The direction by Eric Magnus is spot on in this production. You can tell he really spent time developing all the characters with the actors, and the little nuances he added don't go unnoticed to those familiar with the show. While the Coterie chose to go the more direct path with many characters and ideas, Magnus has chosen to let the audience figure it out, and therefore let the moments breath and live as their own creatures. Many of the smaller decisions, like having a modern day chorus on stage, were nice little touches.

Of course no play or musical can be reviewed without mentions of the actors, and this is where I'm a bit torn, as the performances are all over the board. The three leads- Wendla, Melchior, and Moritz, (played by Maggie Gremminger, Bobby Turnbough, and Keegan Rice, respectively) are fine fits for the roles. Wendla, especially, is played with a childlike innocence that reflects, but doesn't mimic the iconic Lea Michele portrayal. As Melchior, Turnbough has a lot on his plate, which he seems to stomach just fine, but only one bite at a time. His acting is through the roof and incredibly realistic, and the singing, when heard, was lovely, but that's the problem- he was almost never heard. As the central character, he carries us through the play, but he lost us by not singing out. Moments like the touching ballad "Left Behind" lost their emotional meaning because of this. If I hadn't known the show previously, I wouldn't have been able to follow. Rice does a fine job as Moritz singing-wise, but I just didn't feel the character's desperation and internal struggle- he seemed like a typical teenager just phoning it in and giving up when the going got tough.

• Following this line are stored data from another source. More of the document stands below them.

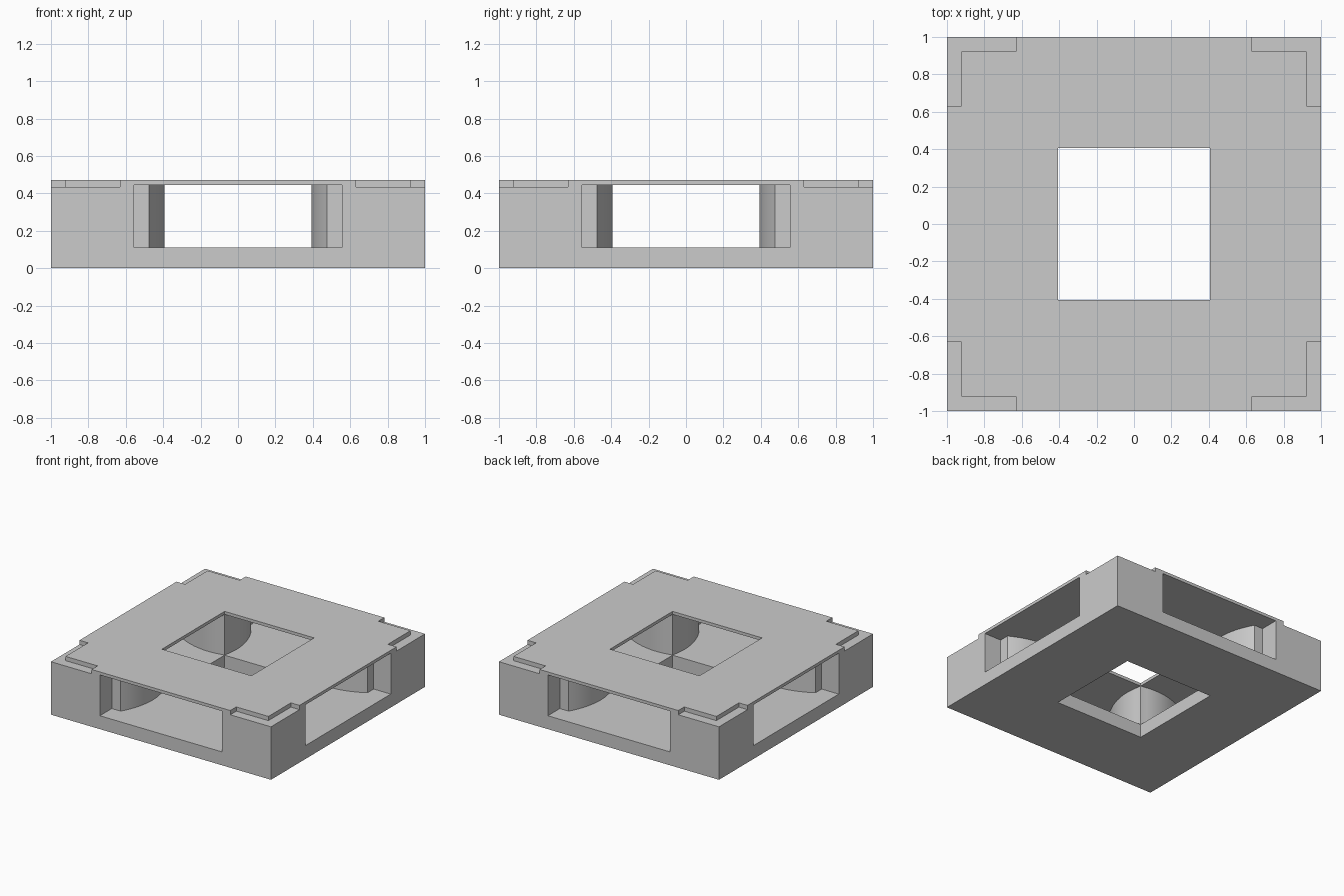
import bpy
import bmesh
from mathutils import Matrix
from math import pi

if "Cube" in bpy.data.objects:
    bpy.data.objects.remove(bpy.data.objects["Cube"], do_unlink=True)

HEIGHT, FLOOR, CEILING, LEDGE = 0.47, 0.11, 0.445, 0.435
WELL = 0.407

grey = bpy.data.materials.new("plain grey")
grey.use_nodes = True
colour = (0.6, 0.6, 0.6, 1)
grey.diffuse_color = colour
grey.node_tree.nodes["Principled BSDF"].inputs["Base Color"].default_value = colour


def prism(name, outline, low, high):
    """Extrude a plan outline between two heights."""
    bm = bmesh.new()
    face = bm.faces.new([bm.verts.new((x, y, low)) for x, y in outline])
    top = bmesh.ops.extrude_face_region(bm, geom=[face])["geom"]
    bmesh.ops.translate(bm, vec=(0, 0, high - low),
                        verts=[v for v in top if isinstance(v, bmesh.types.BMVert)])
    bmesh.ops.recalc_face_normals(bm, faces=bm.faces[:])
    mesh = bpy.data.meshes.new(name)
    bm.to_mesh(mesh)
    bm.free()
    obj = bpy.data.objects.new(name, mesh)
    bpy.context.collection.objects.link(obj)
    return obj


def square(half):
    return [(-half, -half), (half, -half), (half, half), (-half, half)]


def turned(points, quarter):
    turn = Matrix.Rotation(quarter * pi / 2, 2)
    return [tuple(turn @ Matrix(((x, 0), (y, 0))).col[0]) for x, y in points]


# Block
body = prism("block_body", square(1), 0, HEIGHT)
body.data.materials.append(grey)

# Central well through the floor and the roof
cutters = [prism("well_cutter", square(WELL), -0.1, 0.6)]

# Crossing passages: bulging pillar walls, then a step out to each opening
steps = 16
half_side = []
for i in range(steps + 1):
    y = WELL + (0.845 - WELL) * i / steps
    half_side.append((-(0.392 + 0.94 * (y - 0.548) ** 2), -y))
half_side[0] = (-WELL, -WELL)
half_side += [(-0.555, -0.845), (-0.555, -1.1)]
side = half_side + [(-x, y) for x, y in reversed(half_side[1:])]
plan = [p for q in range(4) for p in turned(side, q)]
cutters.append(prism("passage_cutter", plan, FLOOR, CEILING))

# L-shaped ledges at the top corners
ledge = [(0.63, 1.1), (0.63, 0.922), (0.922, 0.922),
         (0.922, 0.63), (1.1, 0.63), (1.1, 1.1)]
for q in range(4):
    cutters.append(prism("ledge_cutter", turned(ledge, q), LEDGE, 0.6))

# Cut the block and drop the cutters
for cutter in cutters:
    cut = body.modifiers.new("cut", "BOOLEAN")
    cut.operation = "DIFFERENCE"
    cut.solver = "EXACT"
    cut.object = cutter
graph = bpy.context.evaluated_depsgraph_get()
result = bpy.data.meshes.new_from_object(body.evaluated_get(graph))
body.modifiers.clear()
body.data = result
for cutter in cutters:
    bpy.data.objects.remove(cutter, do_unlink=True)

# Smooth pillar walls, sharp corners
bpy.ops.object.select_all(action="DESELECT")
body.select_set(True)
bpy.context.view_layer.objects.active = body
bpy.ops.object.shade_smooth_by_angle(angle=pi / 6)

The supporting players is where the show really shines. As Martha, Emma Cook gives a haunting performance in her big scene, and left me with goosebumps when the song was over, and leaving me hating the author for not giving her more stage time. James Levy, as Georg, killed the song "Touch Me", resurrected it, and slayed it again in cold blood. His powerhouse vocals in the song made me want to testify. Jake Leet brought a charm and innocence to the understated role of Ernst, making him easy to love.

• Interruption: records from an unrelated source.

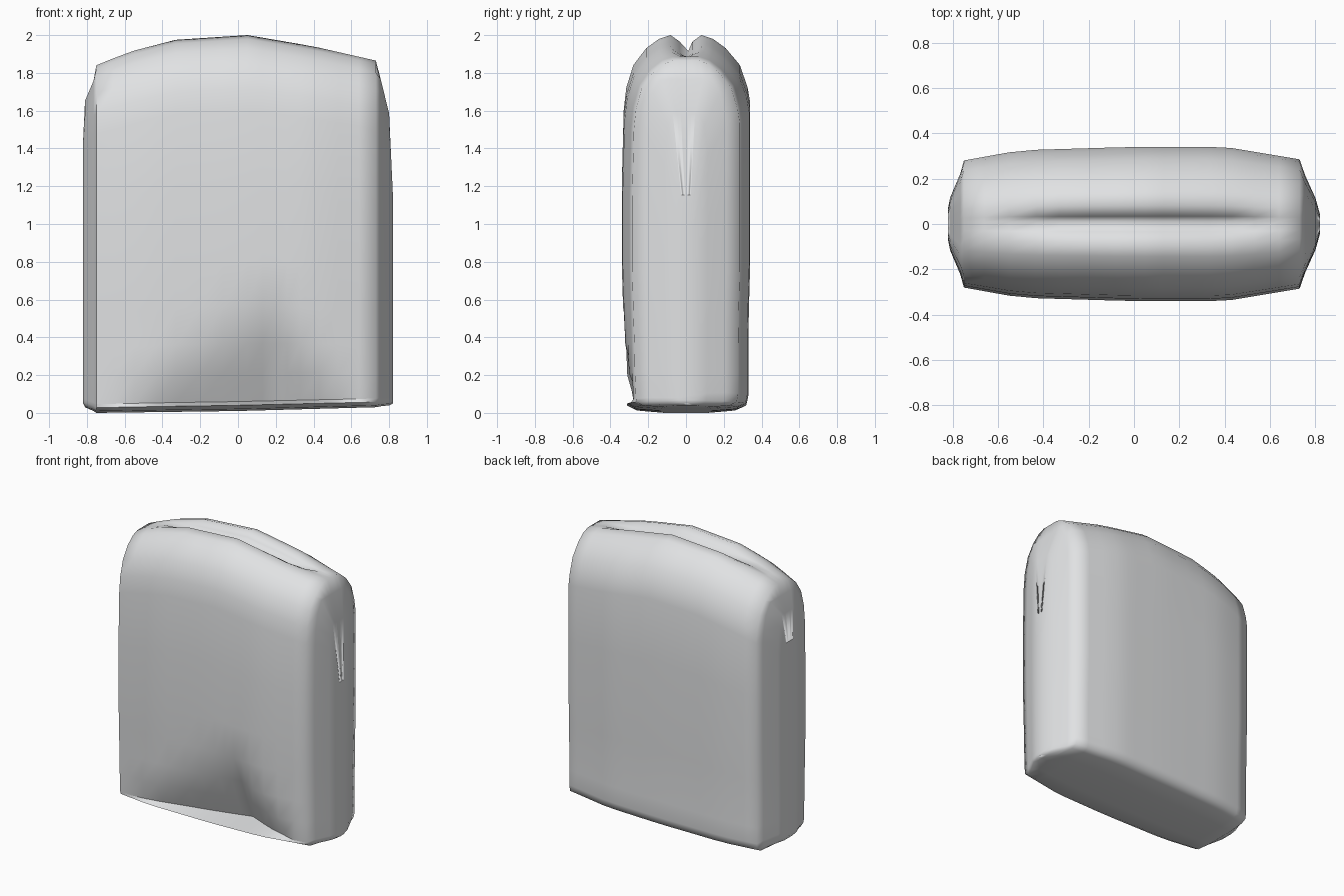
import bpy, bmesh

cube = bpy.data.objects.get("Cube")
if cube:
    bpy.data.objects.remove(cube)

fabric = bpy.data.materials.new("light grey")
fabric.use_nodes = True
GREY = (0.75, 0.76, 0.77, 1)
fabric.diffuse_color = GREY
fabric.node_tree.nodes["Principled BSDF"].inputs["Base Color"].default_value = GREY


def curve(points, t):
    """Straight-line interpolation through sorted (t, value) points."""
    if t <= points[0][0]:
        return points[0][1]
    for (a, va), (b, vb) in zip(points, points[1:]):
        if t <= b:
            return va + (vb - va) * (t - a) / (b - a)
    return points[-1][1]


# Plump outline across the depth: width fraction and height fraction
FRONT = [(0, 0), (.4, 0), (.8, .005), (.92, .015), (.93, .025), (.95, .1), (.96, .18), (.98, .28),
         (1, .4), (1, .6), (.97, .8), (.93, .86), (.82, .92), (.62, .965), (.42, .99), (.24, 1), (.1, 1)]
BACK = [(0, 0), (.4, 0), (.8, .005), (.94, .015), (.97, .04), (.97, .1), (.97, .18), (.98, .28),
        (1, .4), (1, .6), (1, .82), (.96, .86), (.84, .92), (.62, .965), (.42, .99), (.24, 1), (.1, 1)]

HALF_DEPTH = [(-.75, .28), (-.5, .325), (0, .34), (.4, .34), (.73, .285)]
TOP = [(-.75, 1.84), (-.58, 1.91), (-.33, 1.975), (.05, 2), (.4, 1.94), (.73, 1.865)]
BASE = [(-.75, 0), (0, .01), (.73, .03)]
NOTCH = [(-.6, 0), (-.33, .08), (.1, .085), (.43, .07), (.64, 0)]
DENT = [(-.66, 0), (.2, 1), (.64, 0)]
STATIONS = [-.75, -.66, -.55, -.43, -.33, -.2, -.08, .05, .13, .2, .26, .33, .43, .53, .64, .73]


def ring(x):
    """One closed section of the bag at the given position."""
    depth, top, base = curve(HALF_DEPTH, x), curve(TOP, x), curve(BASE, x)
    notch = curve(NOTCH, x)

    def height(w, h):
        # The lips of the top opening roll down into the slit
        lip = notch * .4 if w < .2 and h == 1 else 0
        return base + (top - base) * h - lip

    def dent(h):
        # Pyramid-shaped fold pressed into the lower front
        return .2 * max(0, curve(DENT, x) - (h - .025) / .26) if h > .02 else 0

    front = [(x, -depth * w + dent(h), height(w, h)) for w, h in FRONT]
    back = [(x, depth * w, height(w, h)) for w, h in BACK[1:]]
    return front + [(x, .012, top - notch)] + back[::-1]


def gusset(x, wide, low, high):
    """Narrowed, flat-topped section that bulges out of one end."""
    seam = ring(-.75 if x < 0 else .73)
    z0, z1 = min(p[2] for p in seam), max(p[2] for p in seam)
    return [(x, p[1] * wide, low + (high - low) * min(.96, (p[2] - z0) / (z1 - z0))) for p in seam]


sections = [gusset(-.82, .25, .05, 1.5), gusset(-.81, .42, .03, 1.72), gusset(-.765, .8, .01, 1.83)]
sections += [ring(x) for x in STATIONS]
sections += [gusset(.755, .75, .035, 1.84), gusset(.8, .4, .04, 1.65), gusset(.82, .15, .05, 1.2)]

# Skin the sections into a single soft bag
bm = bmesh.new()
loops = [[bm.verts.new(p) for p in s] for s in sections]
count = len(loops[0])
for a, b in zip(loops, loops[1:]):
    for i in range(count):
        j = (i + 1) % count
        bm.faces.new((a[i], a[j], b[j], b[i]))

# Close each end with strips running between its two sides
for end in (loops[0], loops[-1]):
    for i in range(len(FRONT)):
        quad = [end[i], end[i + 1], end[-i - 1], end[-i]]
        quad = list(dict.fromkeys(quad))
        if len(quad) > 2:
            bm.faces.new(quad)
bmesh.ops.recalc_face_normals(bm, faces=bm.faces)
for f in bm.faces:
    f.smooth = True

# Crisp stitched seam down the front corner
seam = loops[3]
for a, b in zip(seam[2:12], seam[3:13]):
    bm.edges.get((a, b)).smooth = False

# Crisp folds along the bottom lip and the foot of the dent
for a, b in zip(loops[3:], loops[4:-3]):
    for row in (3, 4):
        bm.edges.get((a[row], b[row])).smooth = False

mesh = bpy.data.meshes.new("bag_body")
bm.to_mesh(mesh)
bm.free()
mesh.materials.append(fabric)
bpy.context.collection.objects.link(bpy.data.objects.new("bag_body", mesh))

Ilse and Hanschen have long been my favorite roles in the show, and the two actors, Kristen Altoro and Steven James, don't disappoint. The two share out-of-this-world vocals, and really shine in their small scenes. Altoro is mystifying in the role of Ilse, with a voice that could make even the best R&B singers envious. Her early duet with Cook was, to me, THE highlight of the show. As Hanschen, James plays a wonderful slimeball, but I felt he missed many opportunities to add some depth to the character, which ended up feeling rather one-note to me.

Rounding out the cast is TJ Chaffin as Otto, Natalie Baughman as Thea, Kelsie Schuman as Anna, Cathy Wood as Adult Women, and Doug Dresslaer as Adult Men. All are small roles, but the actors make the most of them, and you can tell they all enjoy their parts. Wood stands out as the best, making each of her multiple parts unique and fun.

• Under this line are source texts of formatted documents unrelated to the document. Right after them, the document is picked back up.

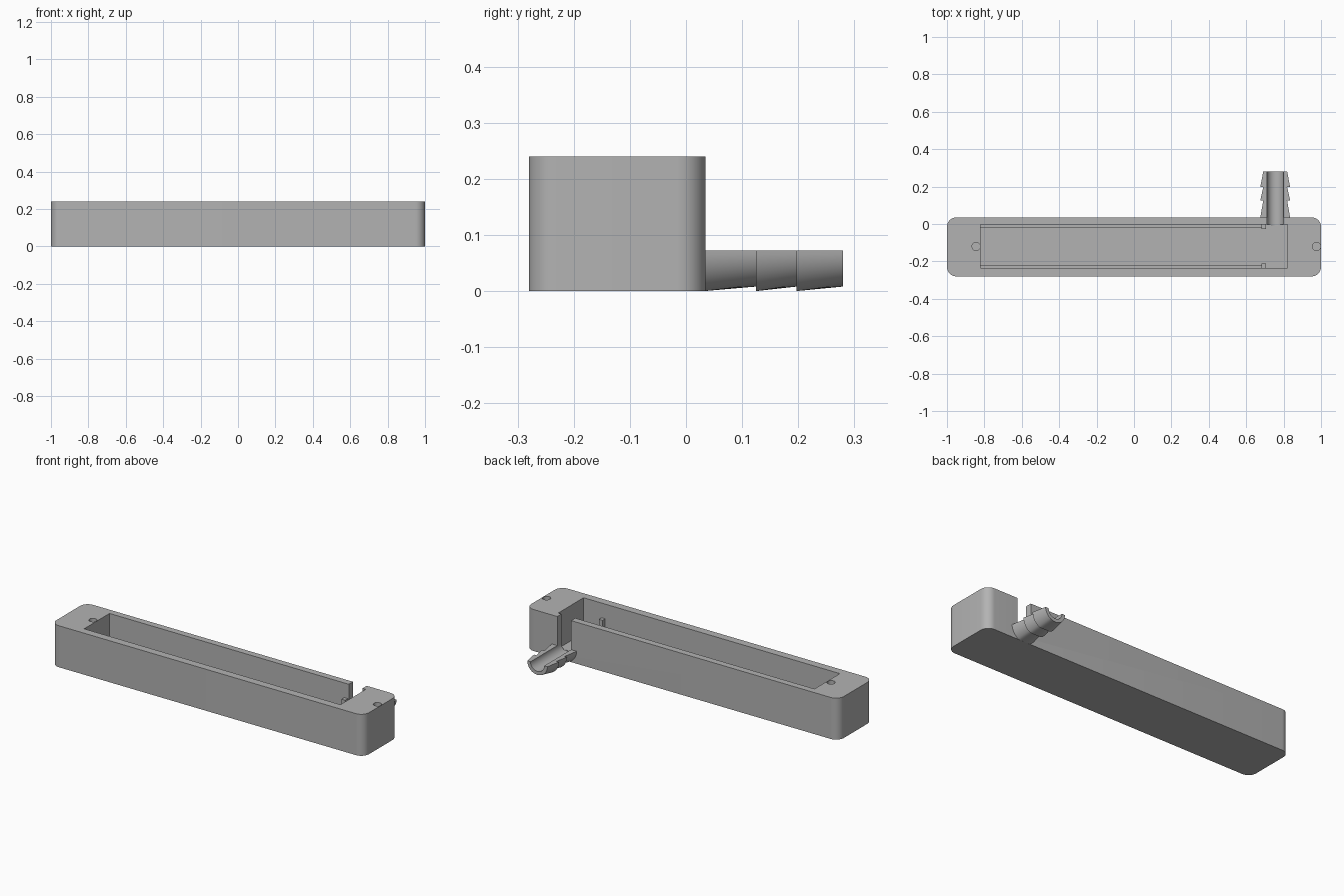
import bpy, bmesh, math
from mathutils import Vector

cube = bpy.data.objects.get("Cube")
if cube:
    bpy.data.objects.remove(cube, do_unlink=True)

grey = bpy.data.materials.new("plain_grey")
grey.use_nodes = True
colour = (0.45, 0.45, 0.45, 1)
grey.diffuse_color = colour
grey.node_tree.nodes["Principled BSDF"].inputs["Base Color"].default_value = colour

FRONT, BACK, HEIGHT = -0.28, 0.035, 0.24
CAVITY_X, CAVITY_FRONT, CAVITY_BACK, FLOOR = 0.82, -0.235, -0.003, 0.035
NOZZLE_X, NOZZLE_Z, BORE, TIP = 0.755, 0.072, 0.044, 0.28


def finish(name, bm, cutter=False):
    bmesh.ops.recalc_face_normals(bm, faces=bm.faces)
    mesh = bpy.data.meshes.new(name)
    bm.to_mesh(mesh)
    bm.free()
    mesh.materials.append(grey)
    ob = bpy.data.objects.new(name, mesh)
    bpy.context.collection.objects.link(ob)
    if cutter:
        ob.hide_render = True
        ob.hide_set(True)
    return ob


def prism(name, points, offset, cutter=False):
    """Extrude a flat outline along an offset."""
    bm = bmesh.new()
    face = bm.faces.new([bm.verts.new(p) for p in points])
    ext = bmesh.ops.extrude_face_region(bm, geom=[face], use_keep_orig=True)
    moved = [g for g in ext["geom"] if isinstance(g, bmesh.types.BMVert)]
    bmesh.ops.translate(bm, verts=moved, vec=offset)
    return finish(name, bm, cutter)


def box(name, x0, x1, y0, y1, z0, z1, cutter=False):
    outline = [(x0, y0, z0), (x1, y0, z0), (x1, y1, z0), (x0, y1, z0)]
    return prism(name, outline, (0, 0, z1 - z0), cutter)


def arc(cx, cy, r, start, end, steps):
    angles = [math.radians(start + (end - start) * i / steps) for i in range(steps + 1)]
    return [(cx + r * math.cos(a), cy + r * math.sin(a)) for a in angles]


def smooth(ob):
    bpy.ops.object.select_all(action="DESELECT")
    ob.select_set(True)
    bpy.context.view_layer.objects.active = ob
    bpy.ops.object.shade_smooth_by_angle(angle=math.radians(30))


# Long case with rounded upright corners
r = 0.05
corners = [(1 - r, BACK - r, 0), (r - 1, BACK - r, 90),
           (r - 1, FRONT + r, 180), (1 - r, FRONT + r, 270)]
outline = [(x, y, 0) for cx, cy, a in corners for x, y in arc(cx, cy, r, a, a + 90, 10)]
case = prism("case", outline, (0, 0, HEIGHT))

# Cutters: main cavity, U-shaped outlet slot and two blind screw holes
cutters = [box("cavity_cutter", -CAVITY_X, CAVITY_X, CAVITY_FRONT, CAVITY_BACK,
               FLOOR, 0.3, True)]
u_shape = [(NOZZLE_X - BORE, 0.3)] + arc(NOZZLE_X, NOZZLE_Z, BORE, 180, 360, 24) \
    + [(NOZZLE_X + BORE, 0.3)]
cutters.append(prism("slot_cutter", [(x, -0.01, z) for x, z in u_shape], (0, 0.07, 0), True))
for x in (-0.844, 0.976):
    ring = arc(x, -0.12, 0.022, 0, 360, 24)[:-1]
    cutters.append(prism("screw_hole_cutter", [(px, py, 0.1) for px, py in ring],
                         (0, 0, 0.2), True))
for cutter in cutters:
    mod = case.modifiers.new(cutter.name, "BOOLEAN")
    mod.operation, mod.solver, mod.object = "DIFFERENCE", "EXACT", cutter

# Bake the cuts so that smoothing follows the final edges
graph = bpy.context.evaluated_depsgraph_get()
cut_mesh = bpy.data.meshes.new_from_object(case.evaluated_get(graph))
case.modifiers.clear()
case.data = cut_mesh
for cutter in cutters:
    bpy.data.objects.remove(cutter, do_unlink=True)
smooth(case)

# Support rails along both long walls, each ending in an upright post
for side, wall, inward in (("front", CAVITY_FRONT, 1), ("back", CAVITY_BACK, -1)):
    for part, x0, x1, depth, top in (("rail", -CAVITY_X, 0.682, 0.017, 0.08),
                                     ("post", 0.682, 0.705, 0.024, 0.155)):
        y0, y1 = sorted((wall, wall + inward * depth))
        box(f"{side}_{part}", x0, x1, y0, y1, FLOOR, top)

# Barbed half-pipe nozzle: a sawtooth section spun through half a turn
wide, narrow = 0.08, 0.064
section = [(BORE, BACK - 0.002), (wide, BACK - 0.002)]
for y in (0.125, 0.197):
    section += [(narrow, y), (wide, y)]
section += [(narrow, TIP), (BORE, TIP)]
bm = bmesh.new()
face = bm.faces.new([bm.verts.new((NOZZLE_X + d, y, NOZZLE_Z)) for d, y in section])
start = bmesh.ops.duplicate(bm, geom=[face] + face.edges[:] + face.verts[:])["geom"]
bmesh.ops.spin(bm, geom=start, cent=(NOZZLE_X, 0, NOZZLE_Z), axis=(0, 1, 0),
               angle=math.pi, steps=32, use_duplicate=False)
bmesh.ops.remove_doubles(bm, verts=bm.verts, dist=1e-5)

# Flatten the underside of the barbs level with the case
for v in bm.verts:
    v.co.z = max(v.co.z, 0)
nozzle = finish("barbed_nozzle", bm)
smooth(nozzle)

No musical would be complete without a pit, and this one truly shines. The musicians, who are visible behind the stage, really transform you into the world. I'd seen many productions of the show before, but something about the music still seemed fresh and new.

All in all, Spring Awakening at The Barn Players was a delight. Though suffering from some small acting and technical issues, it quickly made you forget. It was, by far, my favorite production of the show I've ever seen, and it will remain hard to top. I'd recommend it to anyone who wants to be wowed. Running through October 6th

Auditions | Performances | Calendar | KC Theatres | Current Issue | Back Issues | Book-in-Hand | Discussion List
Mission Statement | Contact Us | The Staff

Copyright 2007 by KC Stage. All material contained in this Website is the property of or licensed for use by KC Stage. Any use, duplication, or reproduction of any or all content of this publication is prohibited except with the express written permission of KC Stage or the original copyright holders.

[This ad space is free*!]

[Click on Ad for more info]

[This ad space is free*!]